From the “Miracle on Ice” to the Joe Louis/Max Schmeling fights, sports have often played a pivotal symbolic role in American diplomacy abroad. Now, as relations with Cuba have started to thaw, The New York Times recently detailed the Caribbean Baseball Initiative’s plan to bring a Minor League Baseball team to Havana. The group, led by veteran baseball executive Lou Schwechheimer, has spent the last decade laying significant groundwork toward this end and hopes for success as early as 2017.
The U.S. and Cuba share a long history of baseball ties. In the early 1900s, Cuban teams traveled to play exhibition games against Negro League teams until several permanent mostly-Hispanic teams were established. The New York Cubans, for example, won the Negro League World Series in 1947, aided by future Major League Baseball (MLB) all-star Minnie Minoso. The Havana Sugar Kings, the Cincinnati Reds’ AAA club, won the International League title the year before MLB cut ties with Cuba. Since the U.S. embargo however, the relationship has mostly involved Cuban players defecting to play in America.

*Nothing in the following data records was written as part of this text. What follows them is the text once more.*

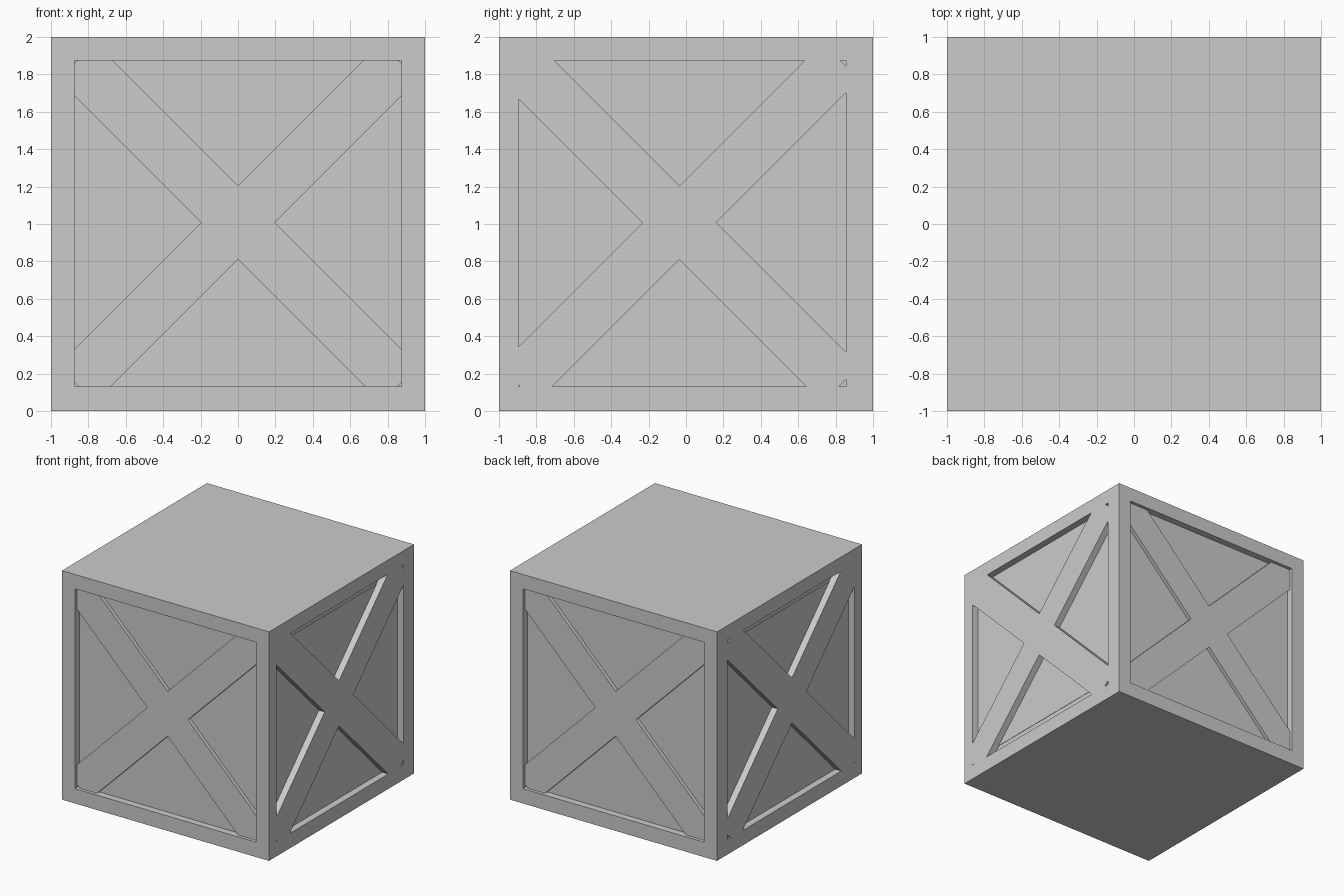
import bpy, bmesh
from math import sqrt
from mathutils import Vector

if "Cube" in bpy.data.objects:
    bpy.data.objects.remove(bpy.data.objects["Cube"])

Z_LO, Z_HI = 0.13, 1.875      # window height limits
DEPTH = 0.06                  # panel recess
HALF_W, HALF_L, CZ = 0.139, 1.221, 1.007   # brace half width, half length, centre height


def make_object(name, bm):
    bmesh.ops.recalc_face_normals(bm, faces=bm.faces)
    mesh = bpy.data.meshes.new(name)
    bm.to_mesh(mesh)
    bm.free()
    obj = bpy.data.objects.new(name, mesh)
    bpy.context.collection.objects.link(obj)
    return obj


def prism(name, points, place, near, far):
    """Extrude a (u, z) outline from one inward depth to another on a crate side."""
    bm = bmesh.new()
    loops = [[bm.verts.new(place(u, z, d)) for u, z in points] for d in (near, far)]
    n = len(points)
    bm.faces.new(loops[0])
    bm.faces.new(loops[1])
    for i in range(n):
        j = (i + 1) % n
        bm.faces.new((loops[0][i], loops[0][j], loops[1][j], loops[1][i]))
    return make_object(name, bm)


def rect(u0, u1, z0, z1):
    return [(u0, z0), (u1, z0), (u1, z1), (u0, z1)]


def cross(cu):
    """Outline of an X made of two crossed boards with square ends."""
    pts = []
    for du, dz in ((1, 1), (-1, 1), (-1, -1), (1, -1)):
        d = Vector((du, dz)) / sqrt(2)
        p = Vector((-d.y, d.x))
        for v in (HALF_L * d - HALF_W * p, HALF_L * d + HALF_W * p, HALF_W * (d + p)):
            pts.append((cu + v.x, CZ + v.y))
    return pts


def boolean(obj, other, operation):
    mod = obj.modifiers.new(operation.lower(), 'BOOLEAN')
    mod.operation, mod.object, mod.solver = operation, other, 'EXACT'
    bpy.context.view_layer.objects.active = obj
    bpy.ops.object.modifier_apply(modifier=mod.name)


# solid crate body
bm = bmesh.new()
bmesh.ops.create_cube(bm, size=2)
bmesh.ops.translate(bm, verts=bm.verts, vec=(0, 0, 1))
body = make_object("crate_frame", bm)

# name, placement, window limits, brace centre, brace recess
sides = [
    ("front", lambda u, z, d: (u, -1 + d, z), -0.875, 0.875, 0.0, 0.028),
    ("back", lambda u, z, d: (u, 1 - d, z), -0.875, 0.875, 0.0, 0.028),
    ("right", lambda u, z, d: (1 - d, u, z), -0.895, 0.855, -0.035, 0.0),
    ("left", lambda u, z, d: (-1 + d, u, z), -0.895, 0.855, -0.035, 0.0),
]

for name, place, u0, u1, cu, recess in sides:
    # recessed window
    pocket = prism("pocket", rect(u0, u1, Z_LO, Z_HI), place, -0.1, DEPTH)
    boolean(body, pocket, 'DIFFERENCE')
    # crossed boards trimmed to the window
    brace = prism(name + "_cross_brace", cross(cu), place, recess, DEPTH + 0.05)
    boolean(brace, pocket, 'INTERSECT')
    bpy.data.objects.remove(pocket)
    # slightly proud inner panel on the two flush-braced sides
    if recess == 0.0:
        prism(name + "_inner_panel", rect(u0, u1, 0.22, 1.8), place, DEPTH - 0.003, DEPTH + 0.01)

Now, Schwechheimer’s group seeks to restore MLB’s official ties with Cuba. The group has acquired controlling interests in both a Miami Marlins and a Tampa Bay Rays franchise but insists neither of these teams will be moved to Cuba. Importantly, they have gained exclusive rights from Minor League Baseball to return a team to Cuba. Their short-term goal is to promote various baseball-related initiatives in Cuba, such as playing the AAA all-star game in Havana or playing individual games on the island, with the long-term aim of eventually establishing a permanent team.
However, a number of daunting legal and diplomatic obstacles still exist since the group will need approval of both countries. On the American end, they require a targeted baseball exception to the current embargo. Such an exemption is not unthinkable – several other areas of commerce have been exempted as a result of recent warming relations. Although many in the U.S. government oppose restoring ties with Cuba, the President’s broad authority to modify terms of the embargo means Congressional approval would likely not be needed. However, the 2016 election will lead to a new President, and the next Administration’s stance toward Cuba remains uncertain.
In Cuba, despite President Raul Castro’s support for improved relations and ending the embargo, some within the Cuban bureaucracy may not share his sentiments, especially given baseball’s particularly contentious history. As the Times pointed out, Cuba receives no financial compensation when a star player defects and signs a contract to play in the U.S., which is not the case with other countries. Defection has the added consequence of essentially forcing Cubans to abandon their families and native country. However, MLB will conduct a good-will tour in Cuba in the coming weeks, which will include some Cuban defectors as participants. They may even pursue a formal system for Cuban players to join the majors, which could include some form of compensation for past and future loss of human assets.
Despite the numerous obstacles, success would constitute a major symbolic step for those seeking to improve relations between the countries. Our multidisciplinary Cuba Team continues to monitor evolving changes to U.S.-Cuba relations.